A recent analysis from the Chronicle of Philanthropy studied the charitable habits of Americans based on itemized deductions on tax returns, and it broke down the data by income levels.

The study indicates the lower a person’s income in Hall County, the greater percentage he or she gives to charity.

Jackie Wallace, president of United Way of Hall County, said it’s a development she’s seen in her work.

“It is a trend we’ve seen, though in general this is a very generous community,” Wallace said. “As that data shows, we’re doing far better than the national average in terms of giving.”

The national average is about 3 percent, according to the Chronicle, while the Hall County average is 4.23 percent.

Jim Mathis Jr., president of the North Georgia Community Foundation, said he also believes the county is very generous, though he and his wife have seen a giving discrepancy in their work as well.

“My wife was a CPA for a while and she said it was amazing how many wealthy people didn’t give much at all,” Mathis said. “That was just an observation she made when she would see tax returns, that it was amazing how many people just don’t give.”

Mathis said his organization and the United Way works with people differently in the community to support philanthropic endeavors. He said the community foundation works with wealthier area residents to cultivate giving. His clients tend to give savings accounts or trusts while the United Way works with “day-in, day-out checkbook givers.”

“We try to encourage that group we’re talking about to give,” Mathis said of wealthier North Georgia residents. “That’s our job.”

Wallace pointed out a wealthier donor might fund one big “bricks and mortar” project at an area university or institution, while lower-income people might make smaller donations more regularly.

There are some wealthy donors, however, who choose to regularly support human services, according to Wallace, including those provided by the United Way and area nonprofits.

Hall County residents who make less than $25,000 annually were the most generous in the area, giving 7.17 percent of their adjusted gross income in 2012. Residents of the same area making more than $200,000 annually gave 4.26 percent.

Wallace stressed that the study is based on percentages, meaning wealthier residents still often give a large sum of money.
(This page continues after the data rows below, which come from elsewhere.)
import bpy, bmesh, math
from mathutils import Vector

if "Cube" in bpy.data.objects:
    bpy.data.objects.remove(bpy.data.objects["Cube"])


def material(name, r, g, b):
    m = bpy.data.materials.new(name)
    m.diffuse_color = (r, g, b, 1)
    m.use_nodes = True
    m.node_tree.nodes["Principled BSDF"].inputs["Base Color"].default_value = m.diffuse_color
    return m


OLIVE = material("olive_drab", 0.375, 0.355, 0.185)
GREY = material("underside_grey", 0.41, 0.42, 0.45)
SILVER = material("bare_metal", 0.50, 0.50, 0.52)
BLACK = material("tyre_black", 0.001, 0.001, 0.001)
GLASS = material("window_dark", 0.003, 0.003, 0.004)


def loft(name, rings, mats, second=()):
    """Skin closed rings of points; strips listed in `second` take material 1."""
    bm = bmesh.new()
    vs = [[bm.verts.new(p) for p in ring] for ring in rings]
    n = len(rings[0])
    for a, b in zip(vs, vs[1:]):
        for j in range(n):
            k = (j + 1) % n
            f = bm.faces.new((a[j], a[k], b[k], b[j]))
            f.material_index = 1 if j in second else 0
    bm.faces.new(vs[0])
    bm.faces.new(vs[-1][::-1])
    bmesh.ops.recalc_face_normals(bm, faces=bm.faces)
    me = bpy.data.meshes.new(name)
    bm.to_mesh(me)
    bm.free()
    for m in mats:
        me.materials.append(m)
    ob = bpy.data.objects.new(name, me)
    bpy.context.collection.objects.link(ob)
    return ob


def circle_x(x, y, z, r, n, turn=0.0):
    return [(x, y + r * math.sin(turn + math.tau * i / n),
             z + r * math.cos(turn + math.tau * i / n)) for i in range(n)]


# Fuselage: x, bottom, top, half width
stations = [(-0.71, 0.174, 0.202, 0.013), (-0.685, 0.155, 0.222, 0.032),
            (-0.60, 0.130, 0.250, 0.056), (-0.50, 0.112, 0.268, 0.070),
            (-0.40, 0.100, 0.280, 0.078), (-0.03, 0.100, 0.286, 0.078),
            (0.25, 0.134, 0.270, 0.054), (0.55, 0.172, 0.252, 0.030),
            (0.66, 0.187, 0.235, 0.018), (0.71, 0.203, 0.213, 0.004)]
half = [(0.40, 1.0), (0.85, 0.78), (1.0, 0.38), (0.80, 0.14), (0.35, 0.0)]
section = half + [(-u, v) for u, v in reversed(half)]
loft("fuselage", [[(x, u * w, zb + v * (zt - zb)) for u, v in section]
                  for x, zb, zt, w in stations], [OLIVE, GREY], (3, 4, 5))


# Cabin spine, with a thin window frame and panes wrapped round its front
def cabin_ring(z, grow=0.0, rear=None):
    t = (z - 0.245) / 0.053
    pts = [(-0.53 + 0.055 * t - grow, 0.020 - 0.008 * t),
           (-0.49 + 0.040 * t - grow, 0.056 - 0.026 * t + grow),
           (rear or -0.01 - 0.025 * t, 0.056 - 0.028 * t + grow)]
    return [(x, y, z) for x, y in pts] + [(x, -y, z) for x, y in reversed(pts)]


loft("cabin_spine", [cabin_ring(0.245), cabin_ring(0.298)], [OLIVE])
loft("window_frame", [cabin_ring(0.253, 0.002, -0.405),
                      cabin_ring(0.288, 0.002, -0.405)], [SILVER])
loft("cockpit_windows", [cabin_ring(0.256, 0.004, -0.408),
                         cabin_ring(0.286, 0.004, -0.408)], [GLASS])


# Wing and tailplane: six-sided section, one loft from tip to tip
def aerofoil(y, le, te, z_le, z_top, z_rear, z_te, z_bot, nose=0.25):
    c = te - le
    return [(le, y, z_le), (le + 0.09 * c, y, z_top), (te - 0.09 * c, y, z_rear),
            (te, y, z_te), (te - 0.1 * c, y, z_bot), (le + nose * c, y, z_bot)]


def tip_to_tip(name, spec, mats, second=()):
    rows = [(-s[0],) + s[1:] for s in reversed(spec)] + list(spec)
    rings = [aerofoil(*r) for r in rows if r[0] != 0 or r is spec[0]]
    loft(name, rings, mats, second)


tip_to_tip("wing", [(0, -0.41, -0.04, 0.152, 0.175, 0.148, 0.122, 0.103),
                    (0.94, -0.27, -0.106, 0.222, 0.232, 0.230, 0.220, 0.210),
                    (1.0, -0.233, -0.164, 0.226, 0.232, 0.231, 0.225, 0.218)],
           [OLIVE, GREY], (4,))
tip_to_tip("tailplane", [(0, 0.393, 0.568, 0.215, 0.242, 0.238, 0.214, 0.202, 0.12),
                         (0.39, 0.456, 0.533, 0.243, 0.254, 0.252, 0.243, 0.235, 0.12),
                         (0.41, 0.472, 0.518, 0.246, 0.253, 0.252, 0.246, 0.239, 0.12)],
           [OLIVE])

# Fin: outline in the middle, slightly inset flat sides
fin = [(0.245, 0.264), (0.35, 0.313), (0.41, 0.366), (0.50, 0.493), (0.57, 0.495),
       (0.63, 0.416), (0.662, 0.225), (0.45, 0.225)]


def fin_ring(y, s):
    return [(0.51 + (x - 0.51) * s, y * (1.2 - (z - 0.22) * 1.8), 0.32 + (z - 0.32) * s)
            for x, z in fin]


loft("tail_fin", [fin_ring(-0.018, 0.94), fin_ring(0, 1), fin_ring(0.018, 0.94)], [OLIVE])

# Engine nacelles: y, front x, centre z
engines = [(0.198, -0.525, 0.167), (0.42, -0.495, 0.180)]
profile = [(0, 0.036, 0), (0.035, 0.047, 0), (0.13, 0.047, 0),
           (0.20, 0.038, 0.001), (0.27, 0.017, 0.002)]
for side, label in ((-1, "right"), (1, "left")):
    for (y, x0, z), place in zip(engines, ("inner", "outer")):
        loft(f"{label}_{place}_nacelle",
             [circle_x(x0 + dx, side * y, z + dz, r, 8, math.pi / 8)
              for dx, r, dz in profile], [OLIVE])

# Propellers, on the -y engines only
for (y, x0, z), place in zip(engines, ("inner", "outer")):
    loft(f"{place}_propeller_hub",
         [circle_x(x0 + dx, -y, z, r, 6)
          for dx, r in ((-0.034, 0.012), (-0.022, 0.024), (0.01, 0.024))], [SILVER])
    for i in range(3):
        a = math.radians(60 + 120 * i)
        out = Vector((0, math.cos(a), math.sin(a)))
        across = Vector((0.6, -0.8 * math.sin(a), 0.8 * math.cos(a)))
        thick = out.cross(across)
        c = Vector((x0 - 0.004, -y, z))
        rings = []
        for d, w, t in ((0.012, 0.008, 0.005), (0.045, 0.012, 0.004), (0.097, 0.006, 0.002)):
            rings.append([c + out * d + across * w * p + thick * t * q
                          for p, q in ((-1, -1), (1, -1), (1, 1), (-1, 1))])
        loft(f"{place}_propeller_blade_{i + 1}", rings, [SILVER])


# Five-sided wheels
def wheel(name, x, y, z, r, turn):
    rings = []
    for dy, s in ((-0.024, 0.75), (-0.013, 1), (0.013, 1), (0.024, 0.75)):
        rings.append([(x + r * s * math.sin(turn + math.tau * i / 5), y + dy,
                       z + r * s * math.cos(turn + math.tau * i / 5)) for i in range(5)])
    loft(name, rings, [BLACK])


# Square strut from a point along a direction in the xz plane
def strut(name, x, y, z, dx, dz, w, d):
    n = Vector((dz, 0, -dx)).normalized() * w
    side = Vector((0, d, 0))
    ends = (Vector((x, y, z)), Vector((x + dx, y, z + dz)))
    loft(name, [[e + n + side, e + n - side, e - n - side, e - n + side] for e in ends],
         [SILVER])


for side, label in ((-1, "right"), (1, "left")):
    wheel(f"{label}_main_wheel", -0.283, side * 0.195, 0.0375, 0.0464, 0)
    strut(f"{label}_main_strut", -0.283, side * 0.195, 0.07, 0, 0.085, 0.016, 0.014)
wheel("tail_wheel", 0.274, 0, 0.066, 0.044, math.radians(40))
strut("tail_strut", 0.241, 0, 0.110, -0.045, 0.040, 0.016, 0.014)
The average contribution for a person in Hall County making $200,000 or more was $20,211, while the average for a person making less than $25,000 was $1,955.

Among the nation’s largest cities, Atlanta was the fourth most generous, a statistic Wallace said reflects North Georgia’s giving spirit.

“That obviously extends up into our community as well,” she said. “This is one of the most philanthropic communities, I think in the nation. It’s amazing that a community our size has this amount of giving. It’s really quite special.”